“We’re not talking about enforcing; we’re talking about arming officers with the skills they need,” he said.
Camille Quenneville, chief executive officer of the Canadian Mental Health Association’s Ontario Division, said the buy-in from the province is promising.
“The other piece of this story, of course, is whether there is a will to do something, and I believe there is,” she said in an interview Wednesday.
Jennifer French, the NDP’s Community Safety critic, said Orazietti’s vow to accept the recommendations is different than acting on them.
“This is a government that has chosen not to act before; we’re hoping that this is going to be a different case,” she said.
Julian Falconer, the lawyer representing members of Yatim’s family in a civil suit, also pointed to decades of inaction on the issue of police use of force.
Dubé’s report is an addition to “an already large body of work that recognizes that police use-of-force training in Ontario is an anachronistic exercise.” This “constant re-statement of the obvious” is becoming embarrassing, he said in an email.
“That this Ombudsman had the courage to restate the tragic reality is not a bad thing but I wonder when the political and police leadership will show the courage to actually institute change.”
The ombudman’s office conducted 95 interviews, including with academics, psychiatrists and psychologists, family members of people killed in interactions with police, and employees at the Ontario Police College.
The report was produced with the help of two retired police chiefs — Vern White, former Ottawa police chief, and Mike Boyd, former chief of the Edmonton police — who acted as special advisors.
But Margaret Parsons, executive director of the African Canadian Legal Clinic, wonders why her organization was not consulted.
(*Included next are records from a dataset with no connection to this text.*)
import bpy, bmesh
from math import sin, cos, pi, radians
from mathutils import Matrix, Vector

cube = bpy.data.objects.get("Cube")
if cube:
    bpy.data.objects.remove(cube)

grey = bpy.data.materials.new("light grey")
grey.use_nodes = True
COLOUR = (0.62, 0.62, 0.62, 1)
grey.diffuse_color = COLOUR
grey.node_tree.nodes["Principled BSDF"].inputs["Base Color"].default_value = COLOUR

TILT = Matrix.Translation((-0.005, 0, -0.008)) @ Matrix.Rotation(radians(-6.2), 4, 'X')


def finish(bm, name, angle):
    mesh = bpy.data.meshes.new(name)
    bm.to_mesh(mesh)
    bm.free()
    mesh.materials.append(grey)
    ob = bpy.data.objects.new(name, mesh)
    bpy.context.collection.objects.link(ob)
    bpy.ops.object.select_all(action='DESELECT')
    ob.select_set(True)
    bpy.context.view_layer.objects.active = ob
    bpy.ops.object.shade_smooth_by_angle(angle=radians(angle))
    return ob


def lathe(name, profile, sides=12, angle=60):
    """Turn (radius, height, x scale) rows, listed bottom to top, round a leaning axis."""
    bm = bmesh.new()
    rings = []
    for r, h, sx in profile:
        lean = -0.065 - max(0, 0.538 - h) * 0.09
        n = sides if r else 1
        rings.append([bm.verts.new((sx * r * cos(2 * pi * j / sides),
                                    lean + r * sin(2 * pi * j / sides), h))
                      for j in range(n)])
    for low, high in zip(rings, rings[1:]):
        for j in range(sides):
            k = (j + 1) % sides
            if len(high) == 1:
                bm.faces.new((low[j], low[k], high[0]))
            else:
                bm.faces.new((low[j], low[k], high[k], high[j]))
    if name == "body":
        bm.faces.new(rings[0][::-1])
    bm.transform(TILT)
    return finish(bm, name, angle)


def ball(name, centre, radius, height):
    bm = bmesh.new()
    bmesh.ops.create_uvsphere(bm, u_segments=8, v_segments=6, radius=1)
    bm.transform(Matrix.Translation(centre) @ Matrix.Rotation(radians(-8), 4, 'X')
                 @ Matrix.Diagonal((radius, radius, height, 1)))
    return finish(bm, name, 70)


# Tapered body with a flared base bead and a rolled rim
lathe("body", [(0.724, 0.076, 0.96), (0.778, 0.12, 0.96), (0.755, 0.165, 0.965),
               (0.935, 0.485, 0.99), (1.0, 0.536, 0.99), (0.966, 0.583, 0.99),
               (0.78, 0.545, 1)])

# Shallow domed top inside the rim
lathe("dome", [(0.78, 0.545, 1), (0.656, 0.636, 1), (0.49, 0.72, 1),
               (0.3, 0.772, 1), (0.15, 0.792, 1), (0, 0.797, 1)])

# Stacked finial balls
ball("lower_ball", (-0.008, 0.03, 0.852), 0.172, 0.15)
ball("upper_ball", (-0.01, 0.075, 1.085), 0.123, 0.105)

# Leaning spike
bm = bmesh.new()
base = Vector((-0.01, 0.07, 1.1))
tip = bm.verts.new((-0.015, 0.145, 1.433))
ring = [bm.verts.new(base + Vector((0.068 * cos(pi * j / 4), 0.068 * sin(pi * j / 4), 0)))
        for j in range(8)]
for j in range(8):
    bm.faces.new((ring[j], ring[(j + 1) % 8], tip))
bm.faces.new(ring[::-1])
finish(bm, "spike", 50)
She was disappointed the report failed to acknowledge that race is too often a factor in police use of force.
“How could you talk about police use of force, and in particular deadly force, without wanting to address race and racism?” she said.
Yatim was shot eight times by Forcillo while alone on a downtown Toronto streetcar, after wielding a small knife and exposing himself to passengers. The shooting was captured on bystander video, which was quickly disseminated, prompting public outrage.
Forcillo, 33, was charged and ultimately found not guilty of second-degree murder for the first three shots that killed Yatim, but guilty of attempted murder for the second volley of six shots fired six seconds after the initial three. Superior Court Justice Edward Then is now deciding Forcillo’s sentence, to be pronounced in late July.
The ombudsman’s investigation was one of three systemic reviews of police use of force launched in the wake of Yatim’s death.
Just weeks after Yatim’s death, then Toronto police chief Bill Blair initiated an independent review of use of force within his own police service, tapping retired Supreme Court justice Frank Iacobucci to conduct the recommendation.
One year later, Iacobucci released a comprehensive report making 84 recommendations, including increased training, changes to hiring practices, and a shift in the workplace culture. Toronto police said last year they had implemented, in full or in part, 79 of the 84 recommendations.
Mike McCormack, president of the Toronto Police Association, said he welcomed “any recommendation that will improve the outcome of interactions between officers and citizens.”
The Office of the Independent Police Review Director (OIPRD), a provincial agency that reviews police complaints, also launched a systemic review of police use of force following Yatim’s death — only the second systemic review launched by the OIPRD since its inception in 2009.
Rosemary Parker, spokesperson for the OIPRD, said in an email that the agency expects to release the first of two parts of the review this fall, and the second in early 2017.